Recent attempts to unify linguistic theory and brain science have grown out of recognition that a proper understanding of language in the brain must reflect the steady advances in linguistic theory of the last forty years. The first Mind Articulation Project Symposium addressed two main questions: How can the understanding of language from linguistic research be transformed through the study of the biological basis of language? And how can our understanding of the brain be transformed through this same research? The best model so far of such mutual constraint is research on vision.
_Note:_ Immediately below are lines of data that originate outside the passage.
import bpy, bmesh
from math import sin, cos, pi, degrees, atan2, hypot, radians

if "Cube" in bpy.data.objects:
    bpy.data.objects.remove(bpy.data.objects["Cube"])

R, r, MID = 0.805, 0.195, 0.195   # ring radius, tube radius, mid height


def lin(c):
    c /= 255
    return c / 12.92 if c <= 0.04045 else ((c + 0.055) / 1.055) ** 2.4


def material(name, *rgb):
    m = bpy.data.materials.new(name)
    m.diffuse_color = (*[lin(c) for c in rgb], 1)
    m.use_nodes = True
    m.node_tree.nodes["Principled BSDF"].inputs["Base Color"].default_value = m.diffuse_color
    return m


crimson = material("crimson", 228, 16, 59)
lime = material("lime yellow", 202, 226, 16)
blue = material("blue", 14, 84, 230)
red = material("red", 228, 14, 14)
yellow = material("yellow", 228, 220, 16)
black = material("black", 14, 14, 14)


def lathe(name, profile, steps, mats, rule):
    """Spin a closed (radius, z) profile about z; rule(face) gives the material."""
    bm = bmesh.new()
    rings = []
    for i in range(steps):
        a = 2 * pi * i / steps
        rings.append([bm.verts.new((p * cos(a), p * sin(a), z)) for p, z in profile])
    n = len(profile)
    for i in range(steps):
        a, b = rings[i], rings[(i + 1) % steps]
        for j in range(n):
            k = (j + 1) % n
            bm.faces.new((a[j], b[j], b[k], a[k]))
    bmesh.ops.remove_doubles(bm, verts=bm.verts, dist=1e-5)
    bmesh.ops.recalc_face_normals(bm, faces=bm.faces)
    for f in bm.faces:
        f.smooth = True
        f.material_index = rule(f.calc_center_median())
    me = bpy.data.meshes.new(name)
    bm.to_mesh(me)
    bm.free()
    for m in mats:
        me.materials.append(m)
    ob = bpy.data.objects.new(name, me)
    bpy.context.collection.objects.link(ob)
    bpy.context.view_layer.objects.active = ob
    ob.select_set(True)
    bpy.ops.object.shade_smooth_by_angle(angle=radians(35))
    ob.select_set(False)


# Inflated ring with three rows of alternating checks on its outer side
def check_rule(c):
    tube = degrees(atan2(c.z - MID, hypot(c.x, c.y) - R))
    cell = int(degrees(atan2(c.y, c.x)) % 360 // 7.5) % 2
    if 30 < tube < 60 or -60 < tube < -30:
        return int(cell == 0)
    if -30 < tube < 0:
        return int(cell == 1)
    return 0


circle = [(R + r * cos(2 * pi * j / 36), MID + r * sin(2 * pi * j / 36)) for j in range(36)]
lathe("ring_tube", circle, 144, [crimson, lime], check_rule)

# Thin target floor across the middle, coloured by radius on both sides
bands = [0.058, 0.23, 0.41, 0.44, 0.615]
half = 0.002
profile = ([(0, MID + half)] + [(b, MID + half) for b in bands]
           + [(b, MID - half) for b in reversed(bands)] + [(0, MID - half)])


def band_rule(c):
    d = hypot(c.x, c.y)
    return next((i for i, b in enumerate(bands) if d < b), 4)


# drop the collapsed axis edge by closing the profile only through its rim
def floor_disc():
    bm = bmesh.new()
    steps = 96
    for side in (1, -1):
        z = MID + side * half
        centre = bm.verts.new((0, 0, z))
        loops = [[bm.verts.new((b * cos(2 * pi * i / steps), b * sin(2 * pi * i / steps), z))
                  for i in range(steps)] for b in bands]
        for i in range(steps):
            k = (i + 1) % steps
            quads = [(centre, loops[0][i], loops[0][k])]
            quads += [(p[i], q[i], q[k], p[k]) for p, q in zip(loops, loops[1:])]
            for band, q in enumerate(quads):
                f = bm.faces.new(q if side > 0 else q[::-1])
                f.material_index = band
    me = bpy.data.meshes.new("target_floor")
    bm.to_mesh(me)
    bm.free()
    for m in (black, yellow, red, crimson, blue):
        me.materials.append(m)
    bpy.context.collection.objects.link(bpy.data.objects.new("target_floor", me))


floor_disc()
Indeed, the two long-term goals of the Project are to make linguistics and brain science mutually constraining in the way that has been attempted in the study of the visual system and to formulate a cognitive theory that more strongly constrains visual neuroscience.
The papers in this volume discuss the current status of the cognitive/neuroscience synthesis in research on vision, whether and how linguistics and neuroscience can be integrated, and how integrative brain mechanisms can be studied through the use of noninvasive brain-imaging techniques.
Noam Chomsky, Ann Christophe, Robert Desimone, Richard Frackowiak, Angela Friederici, Edward Gibson, Peter Indefrey, Masao Ito, Willem Levelt, Alec Marantz, Jacques Mehler, Yasushi Miyashita, David Poeppel, Franck Ramus, John Reynolds, Kensuke Sekihara, Hiroshi Shibasaki.